**** INPUT FOR THIS TASK

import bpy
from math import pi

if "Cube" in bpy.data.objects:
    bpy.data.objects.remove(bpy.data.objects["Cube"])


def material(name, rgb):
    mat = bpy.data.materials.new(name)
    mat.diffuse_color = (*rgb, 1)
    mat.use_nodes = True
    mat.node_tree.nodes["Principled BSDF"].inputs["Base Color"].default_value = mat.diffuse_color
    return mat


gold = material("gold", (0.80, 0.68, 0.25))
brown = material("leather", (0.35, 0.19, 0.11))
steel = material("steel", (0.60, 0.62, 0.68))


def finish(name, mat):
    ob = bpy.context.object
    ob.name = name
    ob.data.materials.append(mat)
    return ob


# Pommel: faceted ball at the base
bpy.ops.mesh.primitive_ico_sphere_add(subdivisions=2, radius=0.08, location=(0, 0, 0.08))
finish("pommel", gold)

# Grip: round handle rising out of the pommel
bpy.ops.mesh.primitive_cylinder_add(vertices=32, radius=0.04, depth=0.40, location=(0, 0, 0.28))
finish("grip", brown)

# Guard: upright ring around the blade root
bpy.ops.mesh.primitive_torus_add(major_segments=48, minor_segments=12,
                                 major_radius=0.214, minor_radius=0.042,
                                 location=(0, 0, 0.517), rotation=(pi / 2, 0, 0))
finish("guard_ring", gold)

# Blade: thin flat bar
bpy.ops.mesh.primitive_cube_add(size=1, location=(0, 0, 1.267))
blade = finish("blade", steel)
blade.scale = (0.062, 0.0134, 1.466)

********
**** INPUT FOR THIS TASK

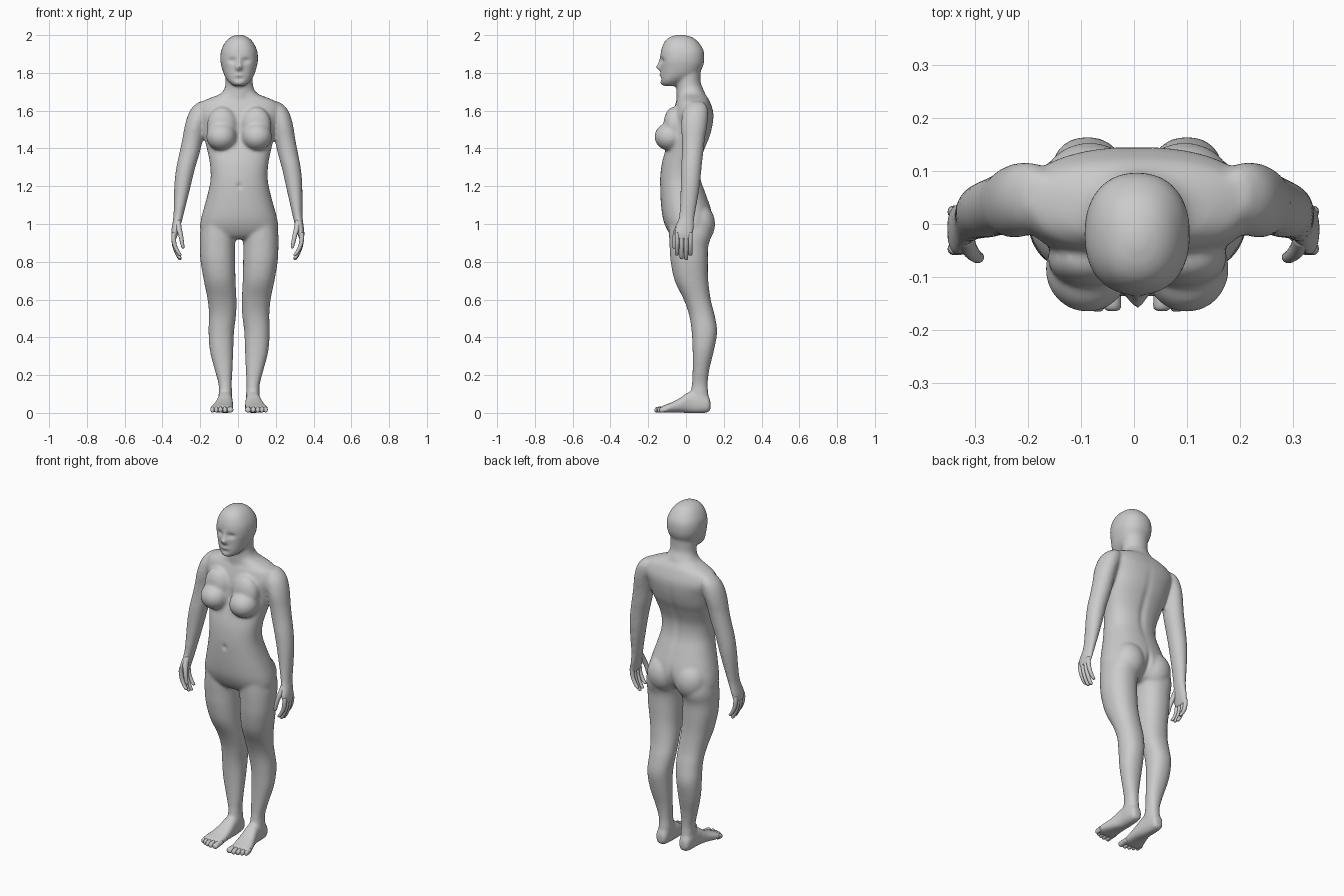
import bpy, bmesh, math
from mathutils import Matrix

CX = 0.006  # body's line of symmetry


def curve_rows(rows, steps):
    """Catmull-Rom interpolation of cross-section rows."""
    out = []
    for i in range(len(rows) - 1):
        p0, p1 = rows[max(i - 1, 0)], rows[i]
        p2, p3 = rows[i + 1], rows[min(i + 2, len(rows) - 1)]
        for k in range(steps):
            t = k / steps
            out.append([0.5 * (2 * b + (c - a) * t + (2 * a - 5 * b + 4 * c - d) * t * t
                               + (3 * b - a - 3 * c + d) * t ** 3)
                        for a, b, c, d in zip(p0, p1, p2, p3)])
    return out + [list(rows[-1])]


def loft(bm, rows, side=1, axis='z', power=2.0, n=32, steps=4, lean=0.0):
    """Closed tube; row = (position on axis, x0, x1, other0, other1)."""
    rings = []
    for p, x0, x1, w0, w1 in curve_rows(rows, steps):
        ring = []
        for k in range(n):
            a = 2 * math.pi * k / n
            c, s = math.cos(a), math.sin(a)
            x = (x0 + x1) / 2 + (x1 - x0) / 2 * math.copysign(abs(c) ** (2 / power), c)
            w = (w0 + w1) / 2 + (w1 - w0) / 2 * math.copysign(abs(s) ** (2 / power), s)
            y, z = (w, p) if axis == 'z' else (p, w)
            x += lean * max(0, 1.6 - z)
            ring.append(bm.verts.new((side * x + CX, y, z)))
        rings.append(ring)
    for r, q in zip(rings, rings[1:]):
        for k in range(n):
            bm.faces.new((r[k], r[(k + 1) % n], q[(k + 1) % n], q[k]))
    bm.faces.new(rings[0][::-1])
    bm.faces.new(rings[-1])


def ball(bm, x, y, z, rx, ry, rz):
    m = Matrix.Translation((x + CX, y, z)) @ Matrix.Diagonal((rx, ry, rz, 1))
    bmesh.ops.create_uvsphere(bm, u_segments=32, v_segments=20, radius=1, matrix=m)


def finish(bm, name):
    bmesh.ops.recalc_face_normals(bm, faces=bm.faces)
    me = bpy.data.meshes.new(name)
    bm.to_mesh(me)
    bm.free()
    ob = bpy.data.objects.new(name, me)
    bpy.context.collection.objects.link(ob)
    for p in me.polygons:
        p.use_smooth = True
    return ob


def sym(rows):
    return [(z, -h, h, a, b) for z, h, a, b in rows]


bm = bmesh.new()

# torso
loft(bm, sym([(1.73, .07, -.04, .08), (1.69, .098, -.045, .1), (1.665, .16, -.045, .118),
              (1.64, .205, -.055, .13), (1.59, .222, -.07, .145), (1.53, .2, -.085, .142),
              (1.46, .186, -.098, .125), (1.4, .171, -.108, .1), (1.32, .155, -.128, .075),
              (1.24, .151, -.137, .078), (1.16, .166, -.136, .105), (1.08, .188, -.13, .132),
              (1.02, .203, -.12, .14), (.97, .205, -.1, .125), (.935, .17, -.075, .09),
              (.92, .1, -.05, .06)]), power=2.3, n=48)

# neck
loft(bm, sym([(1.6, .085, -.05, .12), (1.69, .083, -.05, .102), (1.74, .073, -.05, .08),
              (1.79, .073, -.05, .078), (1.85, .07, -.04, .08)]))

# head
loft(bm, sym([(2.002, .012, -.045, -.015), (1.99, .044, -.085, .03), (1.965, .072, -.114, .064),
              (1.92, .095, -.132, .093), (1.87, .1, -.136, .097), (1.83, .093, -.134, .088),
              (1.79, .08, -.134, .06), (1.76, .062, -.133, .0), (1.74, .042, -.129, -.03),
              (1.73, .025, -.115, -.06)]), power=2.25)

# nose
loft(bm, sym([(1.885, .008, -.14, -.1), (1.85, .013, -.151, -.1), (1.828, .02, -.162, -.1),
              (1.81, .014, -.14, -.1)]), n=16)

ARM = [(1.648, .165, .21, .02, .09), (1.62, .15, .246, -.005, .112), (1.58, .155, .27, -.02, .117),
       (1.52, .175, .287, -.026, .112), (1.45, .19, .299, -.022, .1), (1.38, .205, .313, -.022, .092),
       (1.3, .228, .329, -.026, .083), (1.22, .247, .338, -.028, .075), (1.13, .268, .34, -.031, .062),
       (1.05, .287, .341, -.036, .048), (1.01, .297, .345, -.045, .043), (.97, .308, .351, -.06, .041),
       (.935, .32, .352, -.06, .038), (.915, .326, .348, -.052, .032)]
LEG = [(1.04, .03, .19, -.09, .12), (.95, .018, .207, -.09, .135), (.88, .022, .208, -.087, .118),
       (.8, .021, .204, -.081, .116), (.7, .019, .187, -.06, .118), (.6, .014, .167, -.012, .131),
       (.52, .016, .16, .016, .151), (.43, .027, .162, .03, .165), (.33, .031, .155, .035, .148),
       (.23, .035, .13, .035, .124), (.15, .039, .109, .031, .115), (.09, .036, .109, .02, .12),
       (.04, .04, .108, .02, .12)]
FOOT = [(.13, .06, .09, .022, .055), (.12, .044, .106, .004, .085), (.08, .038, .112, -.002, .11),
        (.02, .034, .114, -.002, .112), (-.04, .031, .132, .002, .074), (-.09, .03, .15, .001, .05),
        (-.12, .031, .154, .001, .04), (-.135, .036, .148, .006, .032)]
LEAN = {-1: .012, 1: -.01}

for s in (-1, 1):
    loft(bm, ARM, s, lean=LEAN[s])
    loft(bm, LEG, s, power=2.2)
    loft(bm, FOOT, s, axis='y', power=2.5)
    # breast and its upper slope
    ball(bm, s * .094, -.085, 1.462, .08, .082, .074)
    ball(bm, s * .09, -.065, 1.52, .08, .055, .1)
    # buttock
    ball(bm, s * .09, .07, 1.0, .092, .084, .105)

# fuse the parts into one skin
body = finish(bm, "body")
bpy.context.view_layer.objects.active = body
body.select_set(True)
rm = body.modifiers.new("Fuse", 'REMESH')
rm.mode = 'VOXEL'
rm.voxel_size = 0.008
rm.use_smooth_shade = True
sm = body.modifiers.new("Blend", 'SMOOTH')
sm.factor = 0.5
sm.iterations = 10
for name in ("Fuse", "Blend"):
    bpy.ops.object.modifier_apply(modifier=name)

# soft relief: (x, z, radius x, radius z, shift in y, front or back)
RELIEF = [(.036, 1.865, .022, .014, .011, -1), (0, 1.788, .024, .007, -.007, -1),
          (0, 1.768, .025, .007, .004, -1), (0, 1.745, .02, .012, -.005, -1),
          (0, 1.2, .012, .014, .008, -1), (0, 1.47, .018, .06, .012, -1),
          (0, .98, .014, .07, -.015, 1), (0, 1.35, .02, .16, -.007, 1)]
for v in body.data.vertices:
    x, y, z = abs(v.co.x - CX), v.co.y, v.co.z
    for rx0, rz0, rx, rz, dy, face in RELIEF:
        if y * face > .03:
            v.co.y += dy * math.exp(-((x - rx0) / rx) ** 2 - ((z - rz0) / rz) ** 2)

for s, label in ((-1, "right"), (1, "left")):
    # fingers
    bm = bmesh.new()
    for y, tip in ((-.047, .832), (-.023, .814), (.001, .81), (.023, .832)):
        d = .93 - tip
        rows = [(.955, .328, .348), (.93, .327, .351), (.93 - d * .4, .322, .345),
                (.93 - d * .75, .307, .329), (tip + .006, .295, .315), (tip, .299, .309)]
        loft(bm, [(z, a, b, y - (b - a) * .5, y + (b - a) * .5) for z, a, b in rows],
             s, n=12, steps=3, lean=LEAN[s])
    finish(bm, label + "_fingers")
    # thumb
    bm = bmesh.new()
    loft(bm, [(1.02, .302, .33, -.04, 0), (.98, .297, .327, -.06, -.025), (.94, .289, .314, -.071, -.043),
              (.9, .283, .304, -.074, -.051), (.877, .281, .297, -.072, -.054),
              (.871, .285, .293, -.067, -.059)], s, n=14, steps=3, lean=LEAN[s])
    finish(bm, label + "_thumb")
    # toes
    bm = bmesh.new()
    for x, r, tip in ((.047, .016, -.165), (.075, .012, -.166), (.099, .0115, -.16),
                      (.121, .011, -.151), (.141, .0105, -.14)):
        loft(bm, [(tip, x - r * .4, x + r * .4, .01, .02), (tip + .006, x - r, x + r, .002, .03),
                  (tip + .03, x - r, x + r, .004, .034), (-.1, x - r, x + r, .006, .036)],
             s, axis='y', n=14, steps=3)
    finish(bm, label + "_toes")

********

● PROBLEM TO WORK ON
Exact duplication is required for the lines above, from the line that contains "me = bpy.data.meshes.new(name)" to the line that contains "return [(z, -h, h, a, b)", inclusive; omit all others.

● SOLUTION BELOW
    me = bpy.data.meshes.new(name)
    bm.to_mesh(me)
    bm.free()
    ob = bpy.data.objects.new(name, me)
    bpy.context.collection.objects.link(ob)
    for p in me.polygons:
        p.use_smooth = True
    return ob


def sym(rows):
    return [(z, -h, h, a, b) for z, h, a, b in rows]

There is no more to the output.